Spider-Island was one of the rare ones. Not only did it have an entertaining, coherent plot, it actually felt like it had a story to tell: about Peter Parker, and how it’s not his powers and costume that make him Spider-Man, but how he chooses to use them – a concept explored by putting him in a situation where everyone has powers just like him.
Of course, Spider-Island also crossed over into other books and span out several miniseries, and there’s a reason this entry isn’t for Amazing Spider-Man, but for Spider-Island: because those crossovers were almost universally fantastic. The Cloak and Dagger mini by Spencer and Rios was utterly sublime, while Avengers one-shot by Christos Gage was hilarious. Rick Remender’s Venom issues were a virtual masterclass in hooking readers. It wasn’t all gold (Heroes for Hire, in particular, felt rather tacked-on) but as far as crossovers go, almost every book had a place and purpose.
It probably helps that two of the main villains of Spider-Island were Kaine and the Jackal, and as a 90s Spider-Man reader I’m predisposed to loving anything that builds on the clone saga (even though it’s clear Ben Reilly’s never going to return when there’s so much mileage in Marvel merely teasing his return) but there was so much going on to enjoy. The identity mysteries behind the Spider-King and the Jackal’s master. The romantic interplay between Peter, Carlie and MJ. And, of course, the iconic final image of the Empire State Building. This was a classic story, crossover or not.
Even the fact that it brushed aside the weird identity-protecting spell that only complicated Spidey’s status quo can be praised. Technically, philosophically, artistically, there wasn’t a weak point anywhere.
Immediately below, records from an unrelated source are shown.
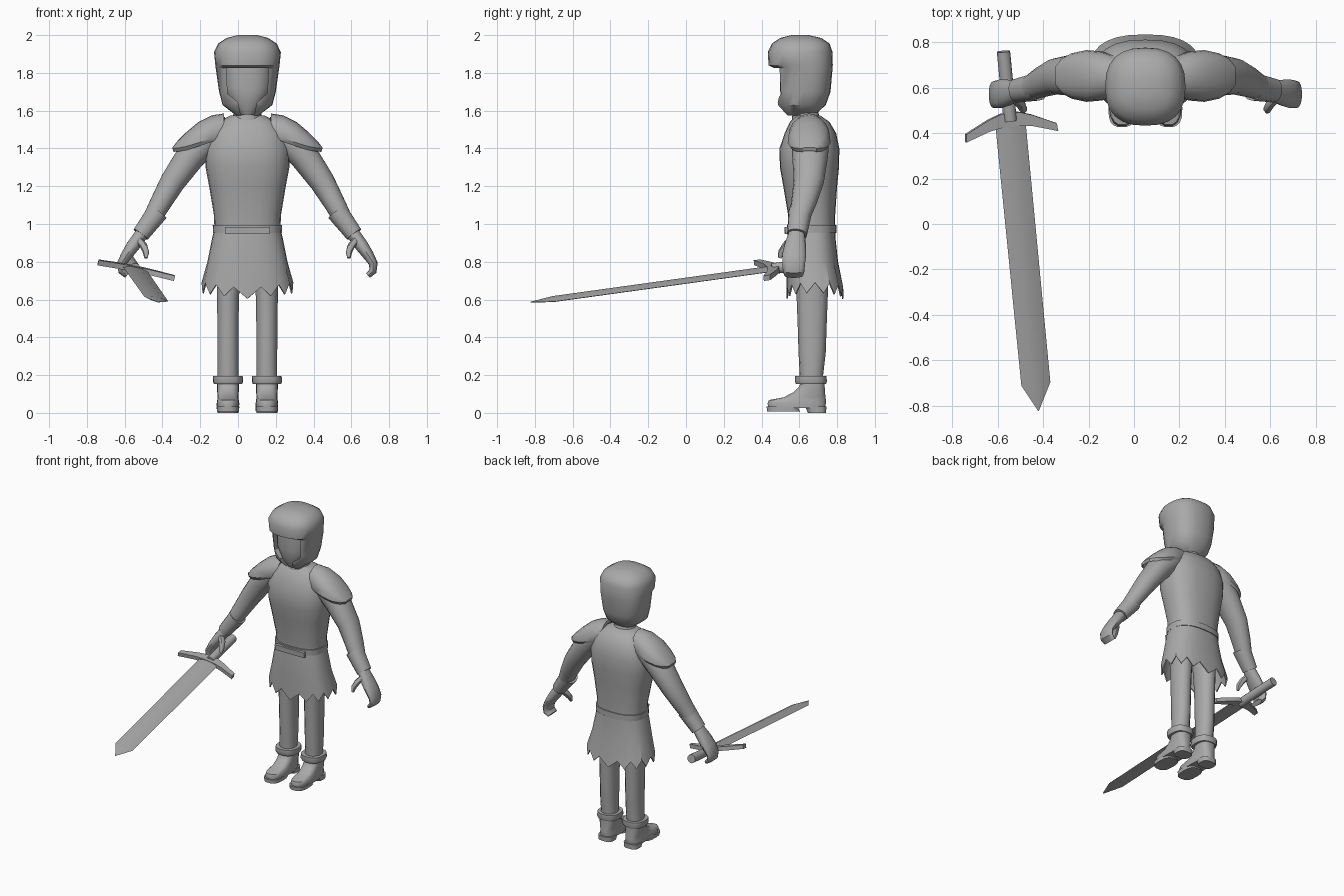
import bpy, bmesh, math
from mathutils import Vector

CX = 0.05                       # symmetry line of the figure
grey = bpy.data.materials.new("plain grey")
grey.diffuse_color = (0.4, 0.4, 0.4, 1)


def loft(name, rings, caps=True, thick=0):
    """Skin a list of equal-length closed rings."""
    bm = bmesh.new()
    vs = [[bm.verts.new(p) for p in r] for r in rings]
    n = len(vs[0])
    for a, b in zip(vs, vs[1:]):
        for i in range(n):
            j = (i + 1) % n
            bm.faces.new((a[i], a[j], b[j], b[i]))
    if caps:
        bm.faces.new(vs[0])
        bm.faces.new(vs[-1])
    bmesh.ops.recalc_face_normals(bm, faces=bm.faces)
    me = bpy.data.meshes.new(name)
    bm.to_mesh(me)
    bm.free()
    me.materials.append(grey)
    ob = bpy.data.objects.new(name, me)
    bpy.context.collection.objects.link(ob)
    if thick:
        ob.modifiers.new("shell", 'SOLIDIFY').thickness = thick
    return ob


def ring(c, u, v, n=20, p=2.0):
    """Superellipse ring around c with half axes u and v."""
    out = []
    for i in range(n):
        t = 2 * math.pi * i / n
        f = lambda w: math.copysign(abs(w) ** (2 / p), w)
        out.append(Vector(c) + u * f(math.cos(t)) + v * f(math.sin(t)))
    return out


def stack(name, rows, x=CX, n=24, p=2.5, **kw):
    """Upright body from rows of (z, half width, front y, back y)."""
    return loft(name, [ring((x, (f + b) / 2, z), Vector((h, 0, 0)),
                            Vector((0, (b - f) / 2, 0)), n, p)
                       for z, h, f, b in rows], **kw)


def limb(name, s, pts, n=14):
    """Tube along points (offset from symmetry line, y, z, y radius, thickness)."""
    cs = [Vector((CX + s * q[0], q[1], q[2])) for q in pts]
    rings = []
    for i, q in enumerate(pts):
        t = (cs[min(i + 1, len(cs) - 1)] - cs[max(i - 1, 0)]).normalized()
        a = Vector((0, 1, 0))
        a = (a - t * t.y).normalized()
        rings.append(ring(cs[i], a * q[3], t.cross(a) * q[4], n, 2.2))
    return loft(name, rings)


# helmet with a cut face opening
helmet = stack("helmet", [(1.575, .06, .53, .68), (1.63, .132, .483, .74),
                          (1.70, .15, .472, .765), (1.825, .168, .468, .776),
                          (1.84, .17, .437, .777), (1.91, .177, .433, .776),
                          (1.955, .155, .455, .76), (1.985, .11, .50, .715),
                          (2.0, .05, .56, .65)])
half = [(-.112, 1.825), (-.105, 1.69), (-.05, 1.645), (-.03, 1.55)]
outline = half + [(-x, z) for x, z in reversed(half)]
cutter = loft("face_cutter", [[Vector((CX + x, y, z)) for x, z in outline] for y in (.3, .56)])
cutter.hide_render = True
cut = helmet.modifiers.new("opening", 'BOOLEAN')
cut.object = cutter
cut.operation = 'DIFFERENCE'
cut.solver = 'EXACT'
stack("face", [(1.58, .04, .535, .66), (1.64, .09, .505, .7), (1.72, .13, .497, .72),
               (1.85, .135, .50, .72)], p=2.3)
stack("neck", [(1.49, .11, .55, .74), (1.55, .08, .56, .71), (1.64, .065, .57, .69)], p=2)

# torso, belt and skirt
stack("torso", [(.985, .175, .545, .79), (1.05, .178, .54, .79), (1.2, .203, .515, .80),
                (1.30, .222, .497, .81), (1.40, .225, .495, .812), (1.48, .20, .522, .795),
                (1.54, .155, .55, .76), (1.575, .09, .585, .71)])
stack("belt", [(.953, .182, .535, .797), (.995, .184, .534, .797)])
stack("belt_plate", [(.947, .12, .523, .545), (.985, .12, .521, .545)], n=20, p=8)
top = [(1.0, .17, .545, .788), (.92, .188, .538, .792), (.8, .212, .533, .805)]
rings = [ring((CX, (f + b) / 2, z), Vector((h, 0, 0)), Vector((0, (b - f) / 2, 0)), 28, 2.5)
         for z, h, f, b in top + [(.65, .243, .532, .835)]]
for i, v in enumerate(rings[-1]):
    v.z += (-.045 if i % 2 else .01) + .03 * abs(math.cos(2 * math.pi * i / 28))
loft("skirt", rings, caps=False, thick=.008)

for s, side in ((-1, "right"), (1, "left")):
    # arm, wrist cuff, hand
    limb(side + "_arm", s, [(.12, .66, 1.49, .085, .07), (.21, .66, 1.46, .098, .088),
                            (.30, .657, 1.36, .095, .080), (.395, .65, 1.225, .080, .068),
                            (.455, .625, 1.12, .068, .058), (.505, .60, 1.03, .055, .05),
                            (.56, .59, .95, .045, .04)])
    limb(side + "_cuff", s, [(.475, .605, 1.065, .062, .058), (.565, .588, .945, .053, .047)])
    limb(side + "_hand", s, [(.555, .587, .955, .042, .036), (.605, .578, .885, .058, .036),
                             (.640, .573, .835, .063, .030), (.667, .57, .79, .060, .024),
                             (.664, .57, .75, .057, .021), (.638, .57, .727, .050, .016)])
    limb(side + "_thumb", s, [(.58, .56, .92, .022, .02), (.55, .53, .885, .022, .02),
                              (.537, .505, .85, .018, .017), (.537, .495, .82, .009, .009)], n=10)

    # shoulder plate: arched strips from neck to upper arm
    rows = [(.125, 1.585, 1.475, .085), (.19, 1.575, 1.455, .108), (.26, 1.54, 1.43, .114),
            (.325, 1.485, 1.41, .10), (.37, 1.44, 1.402, .075), (.397, 1.405, 1.40, .04)]
    arcs = []
    for x, zt, zb, w in rows:
        arc = []
        for k in range(11):
            t = math.pi * k / 10
            arc.append(Vector((CX + s * x, .652 - w * math.cos(t), zb + (zt - zb) * math.sin(t) ** .8)))
        inner = [p - Vector((s * .006, 0, .018)) - Vector((0, (p.y - .652) * .12, 0)) for p in reversed(arc)]
        arcs.append(arc + inner)
    loft(side + "_shoulder_plate", arcs)

    # leg, boot cuff, boot
    x = CX + s * .103
    limb(side + "_leg", s, [(.095, .667, .98, .095, .075), (.1, .667, .75, .088, .066),
                            (.103, .668, .6, .082, .059), (.103, .668, .42, .075, .057),
                            (.103, .668, .33, .073, .056), (.103, .664, .2, .062, .056),
                            (.103, .667, .1, .06, .054)])
    stack(side + "_boot_cuff", [(.152, .074, .582, .742), (.165, .08, .575, .747),
                                (.196, .078, .577, .745)], x, n=18)
    stack(side + "_boot", [(.025, .059, .435, .738), (.05, .06, .43, .742), (.068, .057, .437, .742),
                           (.082, .055, .515, .74), (.11, .057, .57, .737), (.14, .058, .60, .735),
                           (.17, .058, .605, .735)], x, n=18, p=2.8)
    stack(side + "_sole", [(.008, .059, .428, .605), (.035, .06, .426, .59)], x, n=18, p=2.8)
    stack(side + "_heel", [(0, .055, .645, .742), (.035, .058, .63, .744)], x, n=18, p=3)

# sword in its own frame: u across, d towards the tip, w out of the flat
P = Vector((-.575, .76, .805))
d = (Vector((-.42, -.83, .585)) - P).normalized()
u = Vector((1, 0, -.22))
u = (u - d * u.dot(d)).normalized()
w = u.cross(d)
at = lambda a, b, c: P + u * a + d * b + w * c
loft("sword_grip", [ring(at(0, b, 0), u * .03, w * .03, 12) for b in (0, .31)])
arm = [(.04, .275), (.1, .295), (.205, .345), (.208, .38), (.1, .345), (.04, .335)]
guard = arm + [(-a, b) for a, b in reversed(arm)]
loft("sword_guard", [[at(a, b, c) for a, b in guard] for c in (-.014, .014)])
section = [(-.067, 0), (-.025, .011), (.025, .011), (.067, 0), (.025, -.011), (-.025, -.011)]
loft("sword_blade", [[at(a * k, b, c * m) for a, c in section]
                     for b, k, m in ((.3, 1.02, 1), (1.485, .98, 1), (1.606, .02, .2))])

# apply modifiers, drop the cutter, shade smooth with sharp creases
bpy.ops.object.select_all(action='SELECT')
cutter.select_set(False)
bpy.context.view_layer.objects.active = helmet
bpy.ops.object.convert(target='MESH')
bpy.data.objects.remove(cutter)
bpy.ops.object.shade_smooth_by_angle(angle=math.radians(38))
It not only sustained itself as an event, but as a Spider-Man story too. The story beats were character-centric, not plot driven, grounding the story around Peter Parker in ways that the recent Daredevil crossover, “Shadowland”, failed to do with Matt Murdock.
Ultimately, what we witnessed in Spider-Island was a story that’s going to set the agenda for the next year of stories and provide the benchmark for any future Spider-Man crossovers. For a story born from the ashes of the clone saga, that’s not just remarkable: it’s actively impressive.